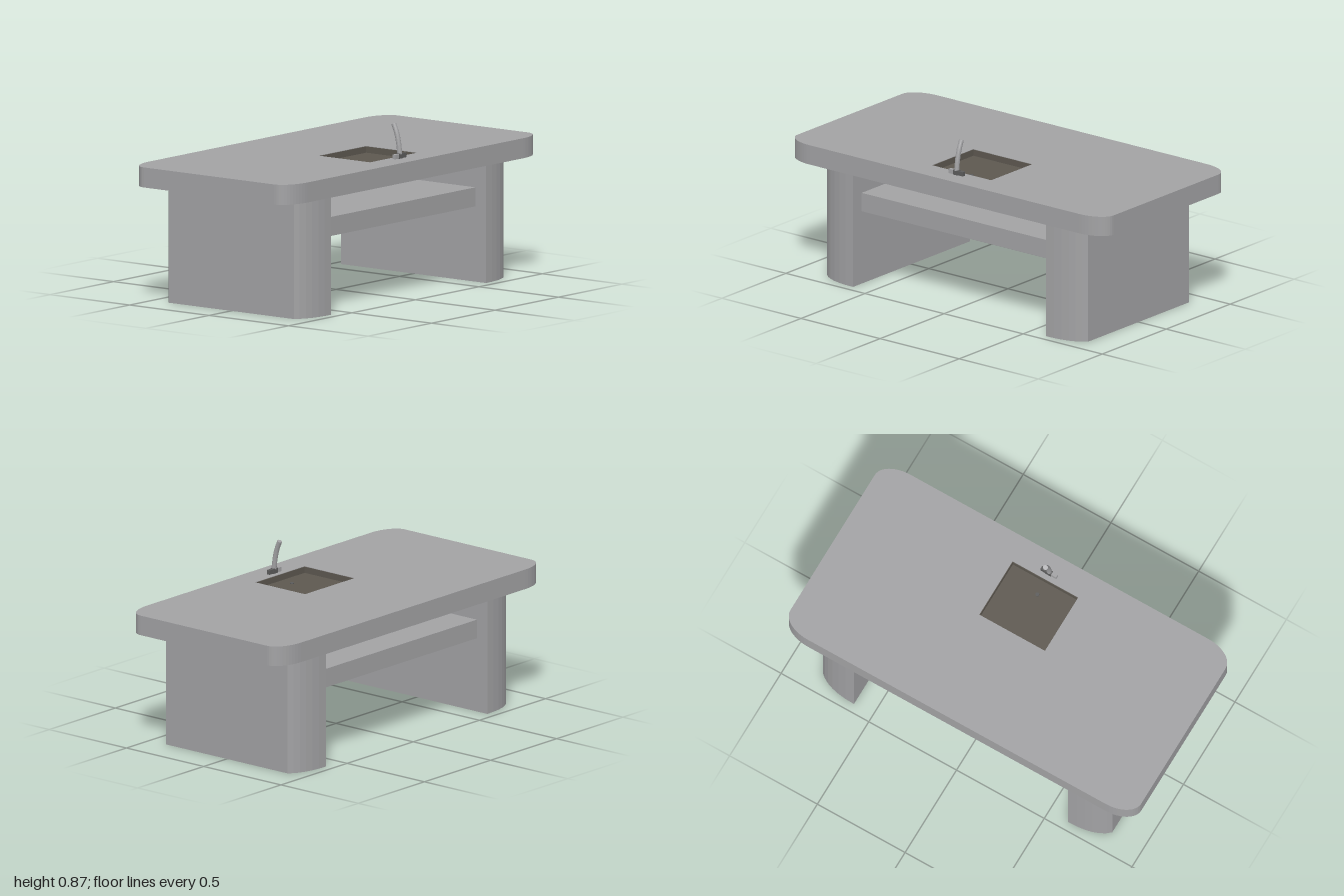
import * as THREE from 'three';

const stone = new THREE.MeshStandardMaterial({ color: 0xa2a2a4 });
stone.name = 'grey stone';
const basinBrown = new THREE.MeshStandardMaterial({ color: 0x5d5850 });
basinBrown.name = 'dark basin brown';
const darkMetal = new THREE.MeshStandardMaterial({ color: 0x5c5c5c });
darkMetal.name = 'dark metal';

function add(group, name, geometry, material, x = 0, y = 0, z = 0) {
  const mesh = new THREE.Mesh(geometry, material);
  mesh.name = name;
  mesh.position.set(x, y, z);
  group.add(mesh);
  return mesh;
}

// Extrudes a plan outline drawn in (x, -z) upward from y = 0
function extrudeUp(shape, height, curveSegments) {
  const g = new THREE.ExtrudeGeometry(shape, { depth: height, bevelEnabled: false, curveSegments });
  return g.rotateX(-Math.PI / 2);
}

export function createModel() {
  const model = new THREE.Group();
  model.name = 'table with sink';

  const TOP = 0.695, UNDER = 0.595;
  const sink = { x0: -0.187, x1: 0.187, z0: 0.04, z1: 0.363, floor: 0.662 };
  const sw = sink.x1 - sink.x0, sd = sink.z1 - sink.z0;
  const sx = (sink.x0 + sink.x1) / 2, sz = (sink.z0 + sink.z1) / 2;

  // Table top with elliptical corners and a sink opening
  const a = 0.15, b = 0.09;
  const slab = new THREE.Shape();
  slab.moveTo(1, -0.5 + b);
  slab.absellipse(1 - a, 0.5 - b, a, b, 0, Math.PI / 2);
  slab.absellipse(-1 + a, 0.5 - b, a, b, Math.PI / 2, Math.PI);
  slab.absellipse(-1 + a, -0.5 + b, a, b, Math.PI, Math.PI * 1.5);
  slab.absellipse(1 - a, -0.5 + b, a, b, Math.PI * 1.5, Math.PI * 2);
  const hole = new THREE.Path();
  hole.moveTo(sink.x0, -sink.z0);
  hole.lineTo(sink.x1, -sink.z0);
  hole.lineTo(sink.x1, -sink.z1);
  hole.lineTo(sink.x0, -sink.z1);
  hole.closePath();
  slab.holes.push(hole);
  add(model, 'tableTop', extrudeUp(slab, TOP - UNDER, 6), stone, 0, UNDER, 0);

  // Solid under the basin, then its floor, walls and drain
  const under = sink.floor - 0.004 - UNDER;
  add(model, 'basinUnderside', new THREE.BoxGeometry(sw, under, sd), stone, sx, UNDER + under / 2, sz);
  add(model, 'basinFloor', new THREE.BoxGeometry(sw, 0.004, sd), basinBrown, sx, sink.floor - 0.002, sz);
  const wallH = TOP - 0.002 - sink.floor, wallY = sink.floor + wallH / 2;
  for (const s of [-1, 1]) {
    add(model, 'basinSideWall', new THREE.BoxGeometry(0.003, wallH, sd), basinBrown, sx + s * (sw / 2 - 0.0015), wallY, sz);
    add(model, 'basinEndWall', new THREE.BoxGeometry(sw, wallH, 0.003), basinBrown, sx, wallY, sz + s * (sd / 2 - 0.0015));
  }
  add(model, 'drain', new THREE.CylinderGeometry(0.01, 0.01, 0.004, 12), darkMetal, 0, sink.floor + 0.002, 0.285);

  // Slab legs, deeper on the inside, with bowed front and back ends
  for (const s of [-1, 1]) {
    const inner = s * 0.61, outer = s * 0.825, ctrl = s * 0.765;
    const leg = new THREE.Shape();
    leg.moveTo(inner, -0.457);
    leg.quadraticCurveTo(ctrl, -0.457, outer, -0.393);
    leg.lineTo(outer, 0.393);
    leg.quadraticCurveTo(ctrl, 0.457, inner, 0.457);
    leg.closePath();
    add(model, s > 0 ? 'leftLeg' : 'rightLeg', extrudeUp(leg, UNDER, 6), stone);
  }

  // Shelf between the legs
  add(model, 'shelf', new THREE.BoxGeometry(1.22, 0.095, 0.78), stone, 0, 0.4225, 0);

  // Tap: cross bar, foot and curved spout
  const tap = new THREE.Group();
  tap.name = 'tap';
  model.add(tap);
  add(tap, 'rightHandle', new THREE.BoxGeometry(0.03, 0.022, 0.018), stone, -0.03, TOP + 0.012, 0.4);
  add(tap, 'leftHandle', new THREE.BoxGeometry(0.03, 0.022, 0.018), darkMetal, 0.03, TOP + 0.012, 0.4);
  add(tap, 'foot', new THREE.BoxGeometry(0.032, 0.025, 0.022), darkMetal, 0, TOP + 0.0125, 0.4);
  const path = new THREE.CatmullRomCurve3([
    new THREE.Vector3(0, 0.715, 0.401),
    new THREE.Vector3(0, 0.77, 0.394),
    new THREE.Vector3(0, 0.82, 0.382),
    new THREE.Vector3(0, 0.864, 0.364),
  ]);
  const section = new THREE.Shape();
  section.absarc(0, 0, 0.0125, 0, Math.PI * 2);
  add(tap, 'spout', new THREE.ExtrudeGeometry(section, { steps: 10, extrudePath: path, curveSegments: 8 }), stone);

  return model;
}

> [TASK REQUIREMENTS] Take from the material above the lines running from the one with "and back ends" through the one with "leg.quadraticCurveTo(ctrl, -0.457, outer, -0.393);", and repeat them exactly, with nothing else.

> [THE COMPLETED TASK]
  // Slab legs, deeper on the inside, with bowed front and back ends
  for (const s of [-1, 1]) {
    const inner = s * 0.61, outer = s * 0.825, ctrl = s * 0.765;
    const leg = new THREE.Shape();
    leg.moveTo(inner, -0.457);
    leg.quadraticCurveTo(ctrl, -0.457, outer, -0.393);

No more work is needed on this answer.